By: Alexa Grigsby*
Indiana governor Mike Pence signed what some call a “controversial” Religious Freedom Restoration Act (Senate Enrolled Act No. 101) on 26 March 2015. This makes Indiana the 20th state to pass a law of its kind in the United States, following in the footsteps of other states such as Texas. But unlike many of these states, Indiana does not have any form of nondiscrimination law or ordinance protecting sexual orientation and gender identity. Thus, there is a possibility that the Indiana RFRA would allow for people of faith to deny services to LGBTQ individuals on the grounds of their religious beliefs. This possibility is what led to protests over the passing of the law.
Texas, too, has a similar law, located in Chapter 110 of the Civil Practice and Remedies Code, and like many states and the Federal Government, it does not identify sexual orientation and gender identity as a protected class. However, the Equal Employment Opportunity Commission has held that discrimination based on gender identity is discrimination based on sex, which is a protected class. Texas’ RFRA states that:
- A government agency may not substantially burden a person’s free exercise of religion, and
- A person whose free exercise of religion has been substantially burdened may assert that violation as a defense in a judicial or administrative proceeding.
Governor Pence appeared on This Week with George Stephanopoulos shortly after the passage of Indiana’s RFRA to discuss whether or not the law would allow for discrimination against LGBTQ individuals. Governor Pence did not answer the question directly, but he stated that “if the general assembly in Indiana sends [him] a bill that adds a section that reiterates and amplifies and clarifies what the law really is, and has been for the last 20 years, then [he is] open to that.”
Indiana state legislators followed through, proposing Engrossed Senate Bill No. 50. This bill establishes that the RFRA may not be used to deny services to any members of the general public, regardless of race, religion, color, sex, ancestry, age, national origin, disability, sexual orientation, gender identity or United States military service.
No such stipulations exist on sexual orientation and gender identity in the Texas RFRA that was passed in 1999, but Texas cities and counties have adopted ordinances prohibiting discrimination based on sexual orientation and gender identity. Plano passed an Equal Rights Policy in December of 2014, for example.
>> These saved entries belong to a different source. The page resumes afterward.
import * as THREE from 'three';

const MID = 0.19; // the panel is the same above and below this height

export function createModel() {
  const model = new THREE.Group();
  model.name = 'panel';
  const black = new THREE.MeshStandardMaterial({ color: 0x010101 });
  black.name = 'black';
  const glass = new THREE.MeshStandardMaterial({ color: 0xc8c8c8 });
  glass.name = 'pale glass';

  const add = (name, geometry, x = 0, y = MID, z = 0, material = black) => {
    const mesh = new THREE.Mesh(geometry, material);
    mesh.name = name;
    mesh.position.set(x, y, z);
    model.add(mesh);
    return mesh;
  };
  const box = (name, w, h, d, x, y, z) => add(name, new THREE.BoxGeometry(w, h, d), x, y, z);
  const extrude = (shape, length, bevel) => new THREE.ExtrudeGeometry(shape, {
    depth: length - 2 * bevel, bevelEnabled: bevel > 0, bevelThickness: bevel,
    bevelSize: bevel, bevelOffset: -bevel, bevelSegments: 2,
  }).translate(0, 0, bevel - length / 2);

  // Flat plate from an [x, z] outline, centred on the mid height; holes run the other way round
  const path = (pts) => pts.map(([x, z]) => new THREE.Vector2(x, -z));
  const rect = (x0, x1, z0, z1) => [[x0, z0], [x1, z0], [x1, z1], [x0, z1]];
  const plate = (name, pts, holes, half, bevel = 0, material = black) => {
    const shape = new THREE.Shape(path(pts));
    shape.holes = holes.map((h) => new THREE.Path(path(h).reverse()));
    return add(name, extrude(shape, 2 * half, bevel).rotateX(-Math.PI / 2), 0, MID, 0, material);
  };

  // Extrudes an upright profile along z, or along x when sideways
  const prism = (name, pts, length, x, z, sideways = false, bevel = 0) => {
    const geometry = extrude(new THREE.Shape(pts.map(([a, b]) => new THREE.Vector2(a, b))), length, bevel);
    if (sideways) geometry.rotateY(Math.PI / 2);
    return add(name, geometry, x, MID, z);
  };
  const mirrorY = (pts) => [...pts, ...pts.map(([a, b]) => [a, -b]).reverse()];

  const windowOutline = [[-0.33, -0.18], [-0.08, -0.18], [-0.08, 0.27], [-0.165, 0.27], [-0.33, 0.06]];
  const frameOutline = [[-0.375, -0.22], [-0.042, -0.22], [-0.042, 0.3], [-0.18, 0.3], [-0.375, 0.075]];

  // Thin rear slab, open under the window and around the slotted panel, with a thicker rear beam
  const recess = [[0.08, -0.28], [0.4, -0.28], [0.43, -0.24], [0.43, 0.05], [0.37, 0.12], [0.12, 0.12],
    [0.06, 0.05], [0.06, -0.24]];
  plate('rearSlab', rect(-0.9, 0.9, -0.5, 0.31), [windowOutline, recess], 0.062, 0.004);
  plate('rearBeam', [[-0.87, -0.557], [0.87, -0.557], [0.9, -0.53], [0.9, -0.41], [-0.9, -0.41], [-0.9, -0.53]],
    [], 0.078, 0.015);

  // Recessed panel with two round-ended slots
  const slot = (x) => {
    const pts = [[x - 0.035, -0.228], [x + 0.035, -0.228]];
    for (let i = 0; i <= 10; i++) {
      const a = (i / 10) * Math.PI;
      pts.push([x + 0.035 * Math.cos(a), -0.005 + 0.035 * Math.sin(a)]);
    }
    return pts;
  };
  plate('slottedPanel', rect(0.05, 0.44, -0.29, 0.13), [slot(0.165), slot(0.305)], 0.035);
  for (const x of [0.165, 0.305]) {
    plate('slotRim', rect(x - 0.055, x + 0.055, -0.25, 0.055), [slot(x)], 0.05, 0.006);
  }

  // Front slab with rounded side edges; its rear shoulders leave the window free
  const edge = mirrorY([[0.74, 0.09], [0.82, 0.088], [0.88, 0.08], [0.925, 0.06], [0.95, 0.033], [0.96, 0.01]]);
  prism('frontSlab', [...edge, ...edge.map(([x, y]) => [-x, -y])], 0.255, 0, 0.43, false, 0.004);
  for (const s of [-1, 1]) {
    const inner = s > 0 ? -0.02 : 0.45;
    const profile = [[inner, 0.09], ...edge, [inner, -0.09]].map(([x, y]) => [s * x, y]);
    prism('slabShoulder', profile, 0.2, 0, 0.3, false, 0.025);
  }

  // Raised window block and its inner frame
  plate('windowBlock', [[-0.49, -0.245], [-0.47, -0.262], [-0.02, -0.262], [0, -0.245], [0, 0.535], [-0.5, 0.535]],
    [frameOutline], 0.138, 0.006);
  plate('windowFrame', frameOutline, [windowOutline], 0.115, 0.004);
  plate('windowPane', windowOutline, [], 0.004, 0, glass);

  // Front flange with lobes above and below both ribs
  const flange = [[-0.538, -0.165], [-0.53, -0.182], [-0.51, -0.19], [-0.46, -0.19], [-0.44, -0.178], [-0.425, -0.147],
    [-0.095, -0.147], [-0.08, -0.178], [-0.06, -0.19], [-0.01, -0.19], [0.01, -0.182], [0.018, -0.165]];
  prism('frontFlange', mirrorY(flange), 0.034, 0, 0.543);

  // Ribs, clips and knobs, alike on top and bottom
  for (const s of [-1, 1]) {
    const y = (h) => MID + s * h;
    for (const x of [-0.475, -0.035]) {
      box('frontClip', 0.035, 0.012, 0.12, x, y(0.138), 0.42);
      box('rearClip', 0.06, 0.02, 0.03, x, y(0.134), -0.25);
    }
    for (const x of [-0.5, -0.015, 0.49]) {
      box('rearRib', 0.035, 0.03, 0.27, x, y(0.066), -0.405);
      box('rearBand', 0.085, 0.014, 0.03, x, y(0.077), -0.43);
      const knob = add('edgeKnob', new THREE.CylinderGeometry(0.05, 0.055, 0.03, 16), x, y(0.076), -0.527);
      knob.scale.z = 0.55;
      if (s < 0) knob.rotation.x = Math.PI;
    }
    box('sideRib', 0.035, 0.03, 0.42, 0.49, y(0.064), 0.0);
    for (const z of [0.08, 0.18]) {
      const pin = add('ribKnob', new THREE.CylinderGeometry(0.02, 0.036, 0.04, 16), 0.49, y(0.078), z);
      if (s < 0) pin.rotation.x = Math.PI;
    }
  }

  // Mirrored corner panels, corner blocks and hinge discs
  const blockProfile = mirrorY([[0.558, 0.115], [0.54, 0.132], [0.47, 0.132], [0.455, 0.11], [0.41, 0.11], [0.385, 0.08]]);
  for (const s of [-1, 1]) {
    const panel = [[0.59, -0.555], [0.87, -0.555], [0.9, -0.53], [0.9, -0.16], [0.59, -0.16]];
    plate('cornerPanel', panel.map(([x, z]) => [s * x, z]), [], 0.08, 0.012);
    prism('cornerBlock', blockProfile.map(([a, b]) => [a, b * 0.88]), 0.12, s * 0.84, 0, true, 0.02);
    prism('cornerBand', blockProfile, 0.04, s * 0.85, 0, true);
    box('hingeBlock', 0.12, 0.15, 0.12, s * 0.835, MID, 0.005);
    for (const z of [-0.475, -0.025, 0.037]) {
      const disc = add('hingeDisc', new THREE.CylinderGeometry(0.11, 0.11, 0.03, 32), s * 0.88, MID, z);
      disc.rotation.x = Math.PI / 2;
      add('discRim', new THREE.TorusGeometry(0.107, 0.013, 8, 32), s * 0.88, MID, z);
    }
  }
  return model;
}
For more information about LGBTQ rights in Texas, see our blog “LGBTQ in the State of Texas: Rights and Protections.” For any students seeking information on their legal rights, please contact Student Legal and Mediation Services by phone at (936) 294-1717, email at firstname.lastname@example.org, or visit us in the LSC Room #330.